Copy every line of the data in which the word "Math" occurs.

:::

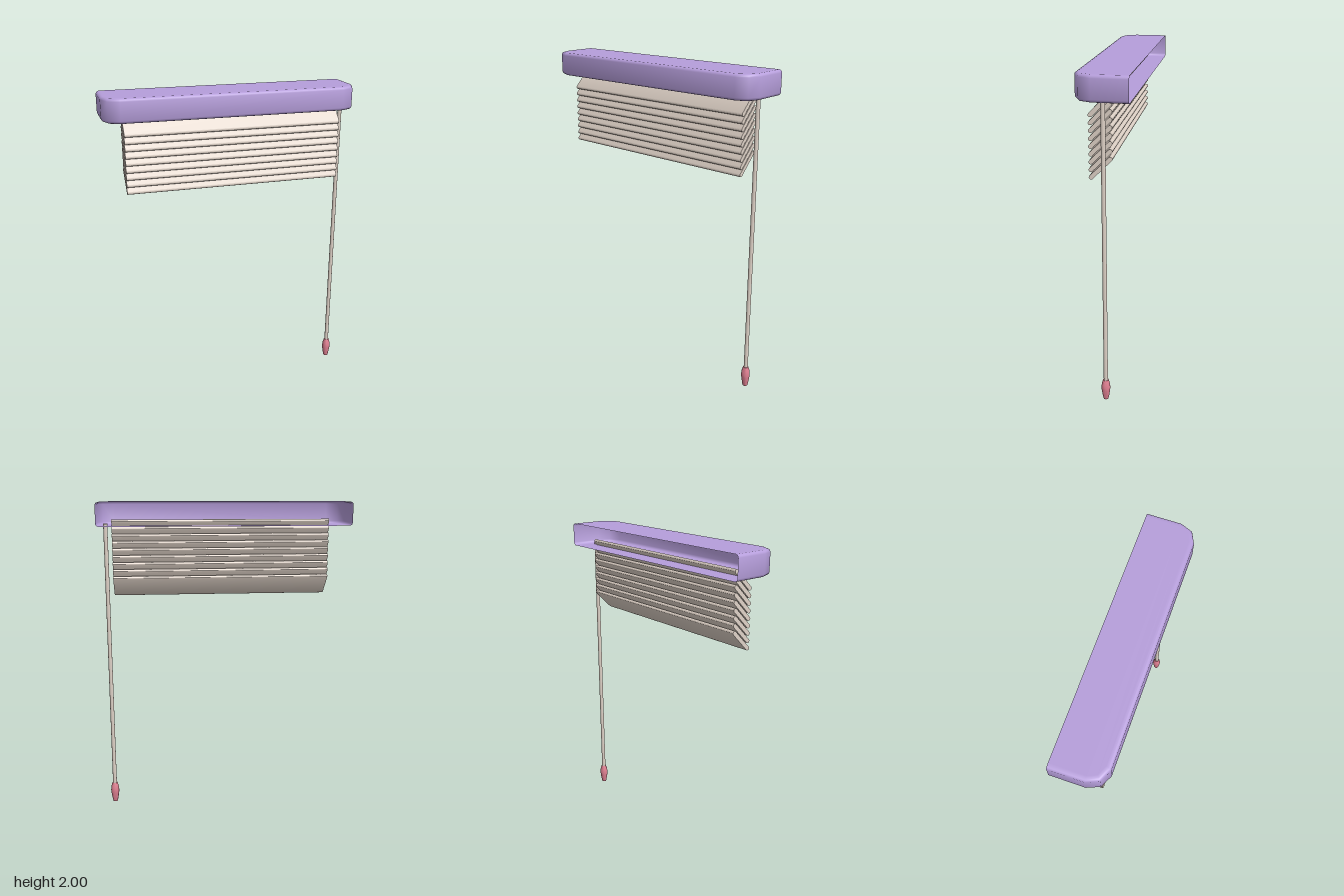
import * as THREE from 'three';
import { toCreasedNormals } from 'three/addons/utils/BufferGeometryUtils.js';

const material = (name, color, side = THREE.FrontSide) => {
  const m = new THREE.MeshStandardMaterial({ color, side });
  m.name = name;
  return m;
};

// Headbox plan outline, shrunk by d, from back left to back right
function outline(d) {
  const half = [[0.795 - d, -0.155], [0.795 - d, 0.05], [0.765 - 0.8 * d, 0.122 - 0.7 * d], [0.695 - 0.3 * d, 0.155 - d]];
  return [...half, ...half.map(([x, z]) => [-x, z]).reverse()];
}

// Thin shell with softened edges, open at the back
function headboxGeometry() {
  const bevel = [[0.03, 0], [0.018, 0], [0.009, 0.003], [0.003, 0.009], [0, 0.018]]; // inset, height
  const layers = [
    ...bevel.map(([d, h]) => [d, 1.853 + h]),
    ...bevel.map(([d, h]) => [d, 2 - h]).reverse(),
  ];
  const positions = [], index = [], n = 8;
  for (const [d, y] of layers) for (const [x, z] of outline(d)) positions.push(x, y, z);
  for (let l = 0; l < layers.length - 1; l++) {
    for (let i = 0; i < n - 1; i++) {
      const a = l * n + i, b = a + 1, c = a + n, e = c + 1;
      index.push(a, c, b, b, c, e);
    }
  }
  // Bottom and top panels as strips between mirrored outline points
  const top = (layers.length - 1) * n;
  for (let i = 0; i < 3; i++) {
    const a = i, b = i + 1, c = n - 2 - i, d = n - 1 - i;
    index.push(a, b, c, a, c, d);
    index.push(top + a, top + c, top + b, top + a, top + d, top + c);
  }
  const g = new THREE.BufferGeometry();
  g.setAttribute('position', new THREE.Float32BufferAttribute(positions, 3));
  g.setIndex(index);
  return toCreasedNormals(g, 0.85);
}

// Tilted slat with rounded long edges, running along x
function slatGeometry(length) {
  const r = 0.0125, tilt = Math.PI / 4;
  const shape = new THREE.Shape();
  shape.absarc(0.036, 0.11, r, tilt - Math.PI / 2, tilt + Math.PI / 2, false);
  shape.absarc(-0.073, 0, r, tilt + Math.PI / 2, tilt + Math.PI * 1.5, false);
  shape.closePath();
  const g = new THREE.ExtrudeGeometry(shape, { depth: length, bevelEnabled: false, curveSegments: 8 });
  g.rotateY(Math.PI / 2);
  return toCreasedNormals(g, 0.7);
}

export function createModel() {
  const purple = material('lilac', 0xb69edb, THREE.DoubleSide);
  const cream = material('cream', 0xdfd2c7);
  const pink = material('pink', 0xe08092);

  const model = new THREE.Group();
  model.name = 'windowBlind';
  const add = (name, geometry, mat, parent = model) => {
    const mesh = new THREE.Mesh(geometry, mat);
    mesh.name = name;
    parent.add(mesh);
    return mesh;
  };

  add('headbox', headboxGeometry(), purple);

  // Stack of slats
  const slats = new THREE.Group();
  slats.name = 'slats';
  model.add(slats);
  const slat = slatGeometry(1.375);
  for (let i = 0; i < 9; i++) {
    add('slat' + (i + 1), slat, cream, slats).position.set(-0.67, 1.416 + i * 0.0441, 0);
  }

  // Tilt wand with its grip
  const wand = new THREE.Group();
  wand.name = 'wand';
  wand.position.set(0.745, 0, -0.006);
  model.add(wand);
  add('wandRod', new THREE.CylinderGeometry(0.013, 0.013, 1.735, 16), cream, wand).position.y = 0.9975;
  const profile = [[0, 0], [0.015, 0], [0.018, 0.012], [0.026, 0.06], [0.0275, 0.08], [0.025, 0.105], [0.017, 0.133], [0, 0.133]]
    .map(([r, y]) => new THREE.Vector2(r, y));
  add('wandGrip', toCreasedNormals(new THREE.LatheGeometry(profile, 16), 0.7), pink, wand);

  return model;
}
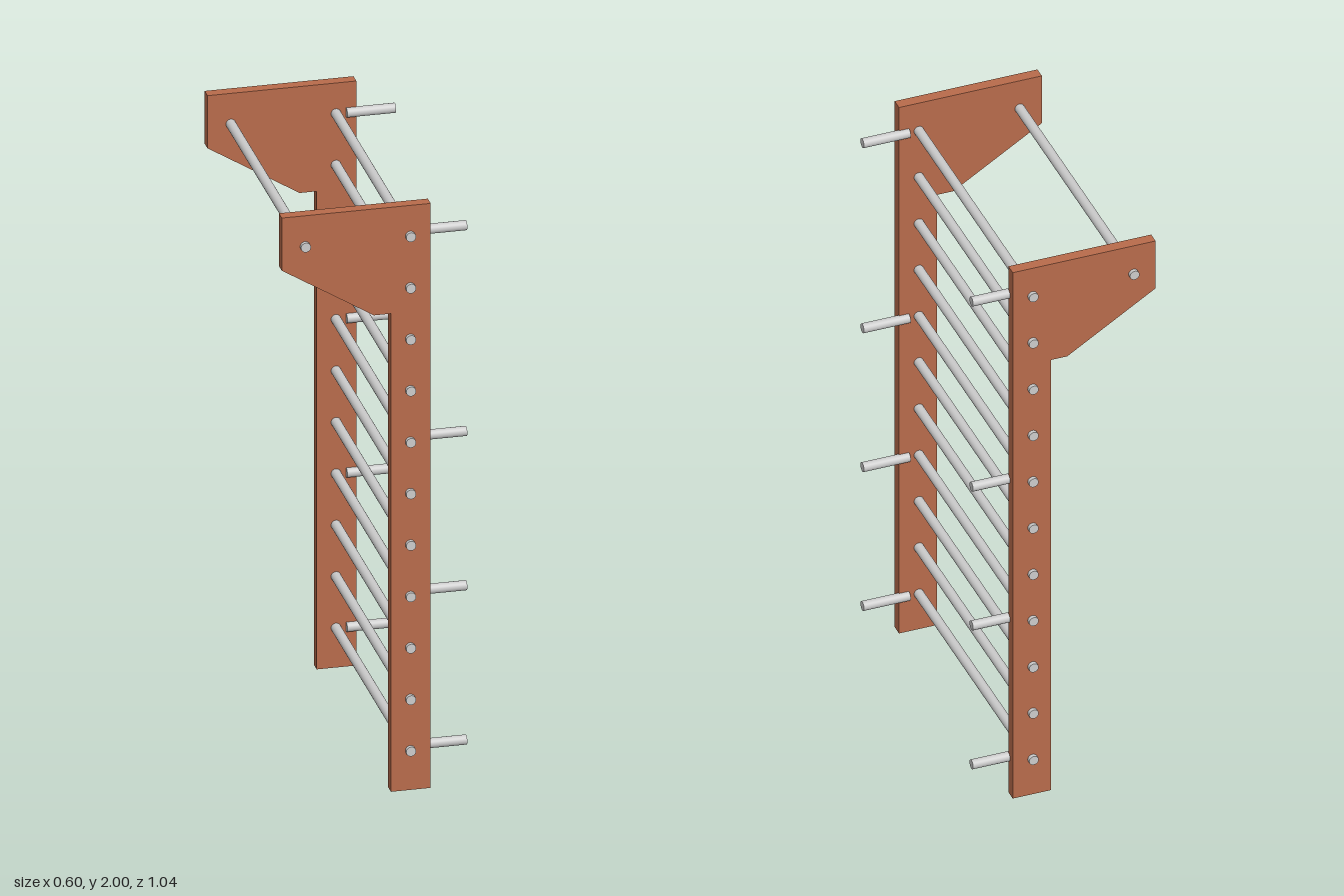
import * as THREE from 'three';

const wood = new THREE.MeshStandardMaterial({ color: 0xb86b4b });
const metal = new THREE.MeshStandardMaterial({ color: 0xcccccc });

const RADIUS = 0.016;
const RUNG_X = 0.112;
const RUNG_COUNT = 11;
const rungY = (i) => 0.136 + i * 0.176;

export function createModel() {
  const model = new THREE.Group();
  model.name = 'wallBars';

  const add = (name, geometry, material, x, y, z) => {
    const mesh = new THREE.Mesh(geometry, material);
    mesh.name = name;
    mesh.position.set(x, y, z);
    model.add(mesh);
  };

  // Side panels: an upright with an overhanging bracket at the top
  const outline = new THREE.Shape([
    [0.05, 0], [0.178, 0], [0.178, 2], [-0.302, 2],
    [-0.302, 1.82], [-0.005, 1.636], [0.05, 1.636],
  ].map(([x, y]) => new THREE.Vector2(x, y)));
  const thickness = 0.038;
  const panel = new THREE.ExtrudeGeometry(outline, { depth: thickness, bevelEnabled: false });
  panel.translate(0, 0, -thickness / 2);
  add('leftPanel', panel, wood, 0, 0, 0.489);
  add('rightPanel', panel, wood, 0, 0, -0.489);

  // Rungs pass through both panels
  const rung = new THREE.CylinderGeometry(RADIUS, RADIUS, 1.042, 24).rotateX(Math.PI / 2);
  for (let i = 0; i < RUNG_COUNT; i++) add(`rung${i + 1}`, rung, metal, RUNG_X, rungY(i), 0);

  // Pull-up bar held by the brackets
  add('pullUpBar', rung, metal, -0.227, rungY(RUNG_COUNT - 1), 0);

  // Wall mounting pegs at the inner edge of each panel
  const start = 0.145, end = 0.302;
  const peg = new THREE.CylinderGeometry(RADIUS, RADIUS, end - start, 24).rotateZ(Math.PI / 2);
  for (const i of [0, 3, 6, 10]) {
    for (const side of [1, -1]) {
      add(`mountingPeg${side > 0 ? 'Front' : 'Back'}${i + 1}`, peg, metal,
        (start + end) / 2, rungY(i), side * 0.469);
    }
  }
  return model;
}
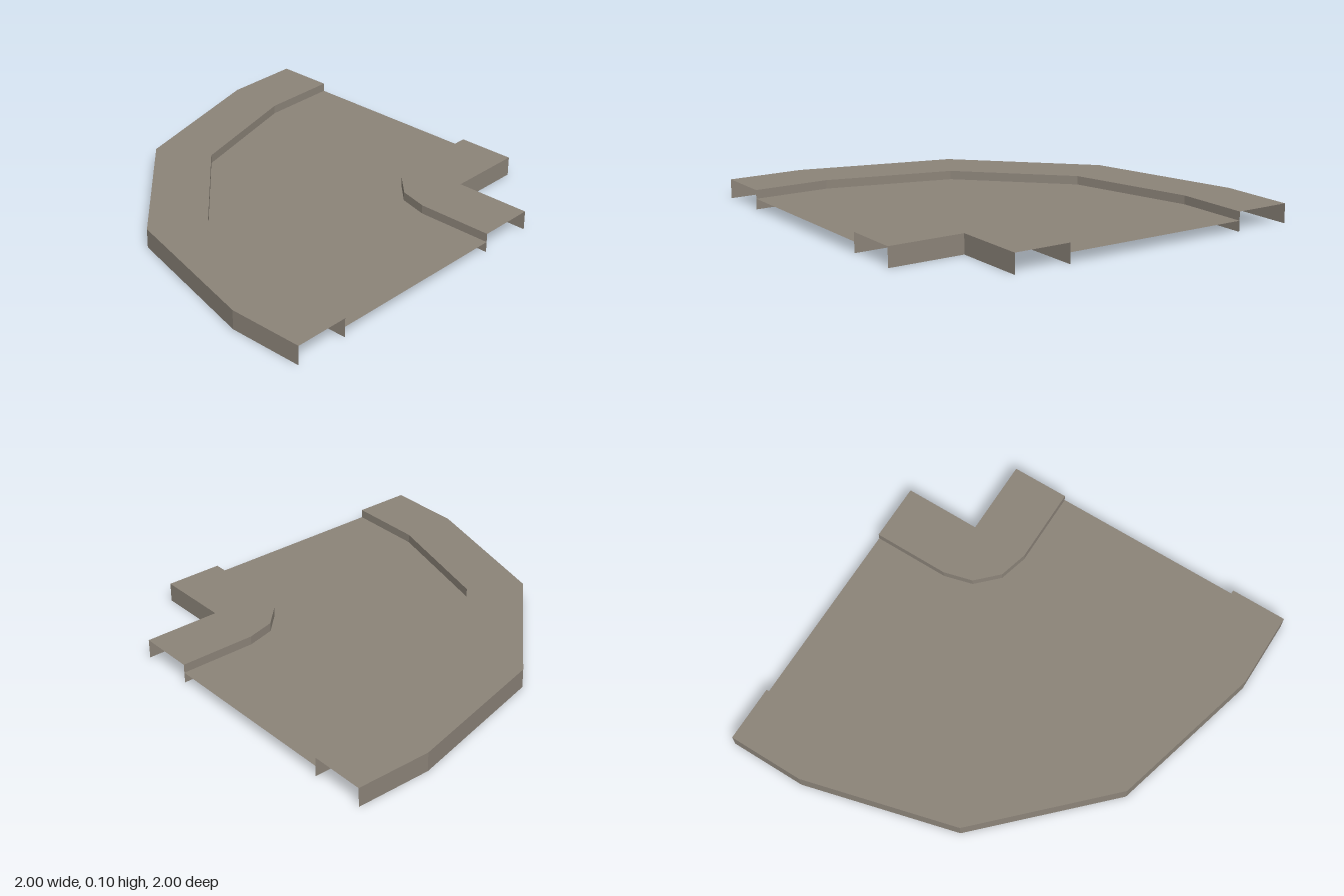
import * as THREE from 'three';

// Plan outlines [x, z], each running from the front end round to the +x end
const outerEdge = [[-1, 1], [-1, 0.6], [-0.79, -0.2], [-0.2, -0.79], [0.6, -1], [1, -1]];
const outerCurb = [[-0.705, 1], [-0.705, 0.6], [-0.53, -0.05], [-0.05, -0.53], [0.6, -0.705], [1, -0.705]];
const innerCurb = [[0.3, 1], [0.3, 0.6], [0.34, 0.45], [0.45, 0.34], [0.6, 0.3], [1, 0.3]];
const innerEdge = [[0.6, 1], [0.6, 0.6], [0.6, 0.6], [0.6, 0.6], [0.6, 0.6], [1, 0.6]];
const TOP = 0.1, ROAD = 0.055;

// Flat-shaded ribbon between two outlines of equal length, each at its own height
function ribbon(a, ya, b, yb) {
  const pos = [];
  const put = (p, y) => pos.push(p[0], y, p[1]);
  const same = (p, q) => p[0] === q[0] && p[1] === q[1];
  for (let i = 0; i < a.length - 1; i++) {
    if (!same(a[i], a[i + 1])) { put(a[i], ya); put(b[i], yb); put(a[i + 1], ya); }
    if (!same(b[i], b[i + 1])) { put(b[i], yb); put(b[i + 1], yb); put(a[i + 1], ya); }
  }
  const geometry = new THREE.BufferGeometry();
  geometry.setAttribute('position', new THREE.Float32BufferAttribute(pos, 3));
  geometry.computeVertexNormals();
  return geometry;
}

export function createModel() {
  const stone = new THREE.MeshStandardMaterial({ color: 0x8c8479, side: THREE.DoubleSide });
  stone.name = 'warm grey stone';
  const model = new THREE.Group();
  model.name = 'roadCorner';
  const add = (name, ...args) => {
    const mesh = new THREE.Mesh(ribbon(...args), stone);
    mesh.name = name;
    model.add(mesh);
  };

  // Horizontal surfaces
  add('outerPavement', outerEdge, TOP, outerCurb, TOP);
  add('road', outerCurb, ROAD, innerCurb, ROAD);
  add('innerPavement', innerCurb, TOP, innerEdge, TOP);

  // Upright skirts and curbs, open at both road ends
  add('outerSkirt', outerEdge, 0, outerEdge, TOP);
  add('outerCurb', outerCurb, TOP, outerCurb, 0);
  add('innerCurb', innerCurb, 0, innerCurb, TOP);
  add('innerSkirt', innerEdge, TOP, innerEdge, 0);
  return model;
}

:::

Answer to this exercise =>
  const r = 0.0125, tilt = Math.PI / 4;
  shape.absarc(0.036, 0.11, r, tilt - Math.PI / 2, tilt + Math.PI / 2, false);
  shape.absarc(-0.073, 0, r, tilt + Math.PI / 2, tilt + Math.PI * 1.5, false);
  g.rotateY(Math.PI / 2);
  const rung = new THREE.CylinderGeometry(RADIUS, RADIUS, 1.042, 24).rotateX(Math.PI / 2);
  const peg = new THREE.CylinderGeometry(RADIUS, RADIUS, end - start, 24).rotateZ(Math.PI / 2);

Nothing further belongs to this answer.